* ENTRIES PROVIDED
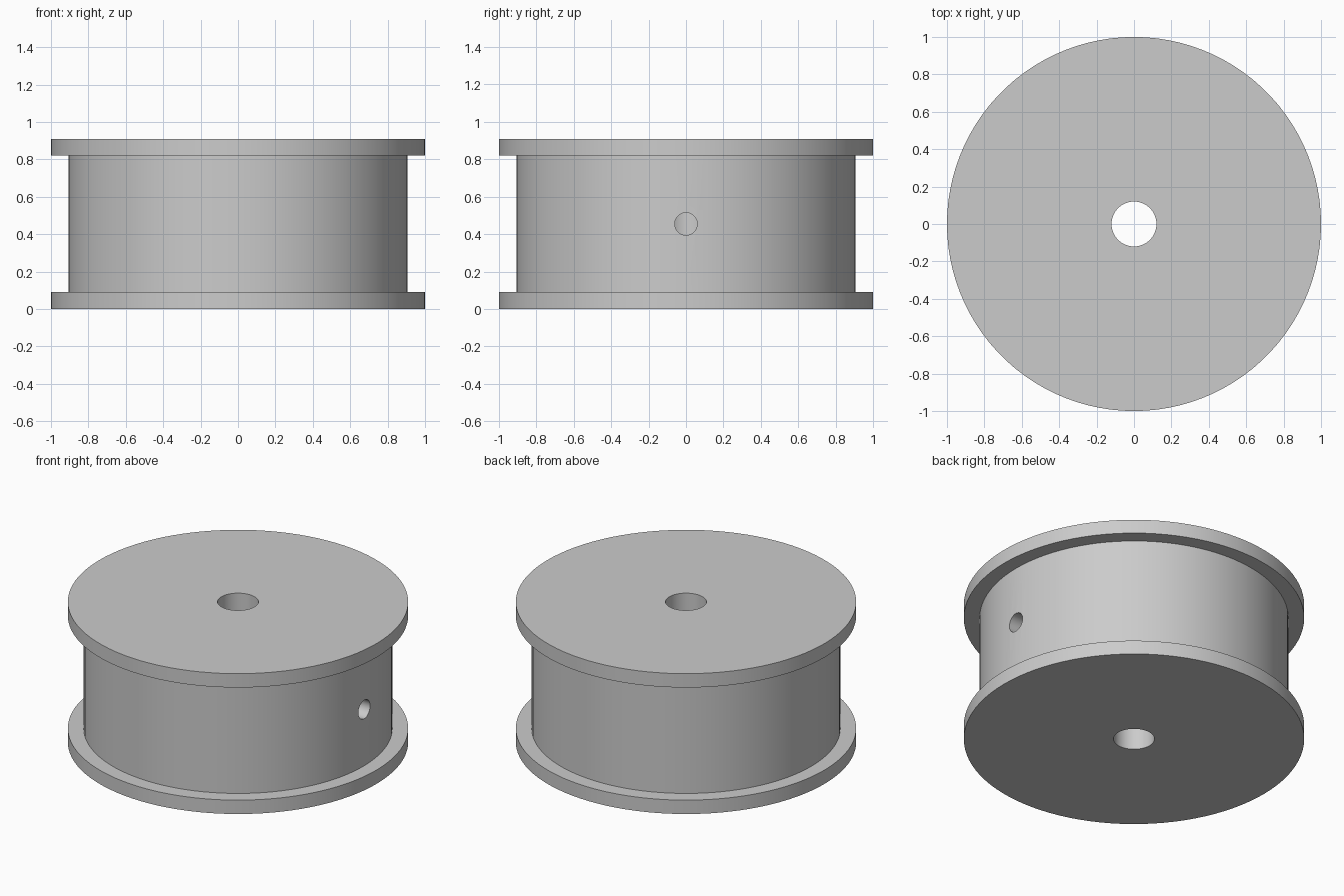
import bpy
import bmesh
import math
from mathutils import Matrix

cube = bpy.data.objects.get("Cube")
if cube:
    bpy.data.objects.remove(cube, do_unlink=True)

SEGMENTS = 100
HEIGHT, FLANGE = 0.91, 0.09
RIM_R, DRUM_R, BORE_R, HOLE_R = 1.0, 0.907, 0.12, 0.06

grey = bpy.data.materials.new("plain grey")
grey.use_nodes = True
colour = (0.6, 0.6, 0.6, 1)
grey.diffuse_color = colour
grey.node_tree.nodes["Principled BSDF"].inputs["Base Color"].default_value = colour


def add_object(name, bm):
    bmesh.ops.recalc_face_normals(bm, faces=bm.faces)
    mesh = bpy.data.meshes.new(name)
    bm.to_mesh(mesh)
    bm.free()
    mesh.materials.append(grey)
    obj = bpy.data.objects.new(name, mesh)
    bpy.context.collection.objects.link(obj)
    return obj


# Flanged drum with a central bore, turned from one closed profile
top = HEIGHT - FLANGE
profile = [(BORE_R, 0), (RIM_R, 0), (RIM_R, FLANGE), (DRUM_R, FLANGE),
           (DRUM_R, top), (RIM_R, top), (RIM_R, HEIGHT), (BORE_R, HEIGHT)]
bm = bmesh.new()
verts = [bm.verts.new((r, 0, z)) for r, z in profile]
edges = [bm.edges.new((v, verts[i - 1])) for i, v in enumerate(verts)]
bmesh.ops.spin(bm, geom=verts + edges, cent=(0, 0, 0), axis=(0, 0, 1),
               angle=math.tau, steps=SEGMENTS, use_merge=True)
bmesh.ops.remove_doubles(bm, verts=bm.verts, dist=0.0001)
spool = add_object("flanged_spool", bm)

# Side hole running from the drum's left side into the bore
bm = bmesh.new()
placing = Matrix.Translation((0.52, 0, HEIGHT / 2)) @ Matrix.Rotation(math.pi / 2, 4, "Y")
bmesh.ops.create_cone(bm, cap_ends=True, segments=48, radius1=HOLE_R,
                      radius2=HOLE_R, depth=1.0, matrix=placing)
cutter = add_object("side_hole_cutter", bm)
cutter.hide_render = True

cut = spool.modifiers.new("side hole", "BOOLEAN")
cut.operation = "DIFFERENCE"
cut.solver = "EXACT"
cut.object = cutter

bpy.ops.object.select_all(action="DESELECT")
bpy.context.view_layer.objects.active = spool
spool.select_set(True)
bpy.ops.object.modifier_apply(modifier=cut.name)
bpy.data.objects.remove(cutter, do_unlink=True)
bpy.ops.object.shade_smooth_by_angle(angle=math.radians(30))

* TASK OBJECTIVE
Nothing but the pictures may be dropped; restate the material word for word.

* ANSWER TO THIS EXERCISE
import bpy
import bmesh
import math
from mathutils import Matrix

cube = bpy.data.objects.get("Cube")
if cube:
    bpy.data.objects.remove(cube, do_unlink=True)

SEGMENTS = 100
HEIGHT, FLANGE = 0.91, 0.09
RIM_R, DRUM_R, BORE_R, HOLE_R = 1.0, 0.907, 0.12, 0.06

grey = bpy.data.materials.new("plain grey")
grey.use_nodes = True
colour = (0.6, 0.6, 0.6, 1)
grey.diffuse_color = colour
grey.node_tree.nodes["Principled BSDF"].inputs["Base Color"].default_value = colour


def add_object(name, bm):
    bmesh.ops.recalc_face_normals(bm, faces=bm.faces)
    mesh = bpy.data.meshes.new(name)
    bm.to_mesh(mesh)
    bm.free()
    mesh.materials.append(grey)
    obj = bpy.data.objects.new(name, mesh)
    bpy.context.collection.objects.link(obj)
    return obj


# Flanged drum with a central bore, turned from one closed profile
top = HEIGHT - FLANGE
profile = [(BORE_R, 0), (RIM_R, 0), (RIM_R, FLANGE), (DRUM_R, FLANGE),
           (DRUM_R, top), (RIM_R, top), (RIM_R, HEIGHT), (BORE_R, HEIGHT)]
bm = bmesh.new()
verts = [bm.verts.new((r, 0, z)) for r, z in profile]
edges = [bm.edges.new((v, verts[i - 1])) for i, v in enumerate(verts)]
bmesh.ops.spin(bm, geom=verts + edges, cent=(0, 0, 0), axis=(0, 0, 1),
               angle=math.tau, steps=SEGMENTS, use_merge=True)
bmesh.ops.remove_doubles(bm, verts=bm.verts, dist=0.0001)
spool = add_object("flanged_spool", bm)

# Side hole running from the drum's left side into the bore
bm = bmesh.new()
placing = Matrix.Translation((0.52, 0, HEIGHT / 2)) @ Matrix.Rotation(math.pi / 2, 4, "Y")
bmesh.ops.create_cone(bm, cap_ends=True, segments=48, radius1=HOLE_R,
                      radius2=HOLE_R, depth=1.0, matrix=placing)
cutter = add_object("side_hole_cutter", bm)
cutter.hide_render = True

cut = spool.modifiers.new("side hole", "BOOLEAN")
cut.operation = "DIFFERENCE"
cut.solver = "EXACT"
cut.object = cutter

bpy.ops.object.select_all(action="DESELECT")
bpy.context.view_layer.objects.active = spool
spool.select_set(True)
bpy.ops.object.modifier_apply(modifier=cut.name)
bpy.data.objects.remove(cutter, do_unlink=True)
bpy.ops.object.shade_smooth_by_angle(angle=math.radians(30))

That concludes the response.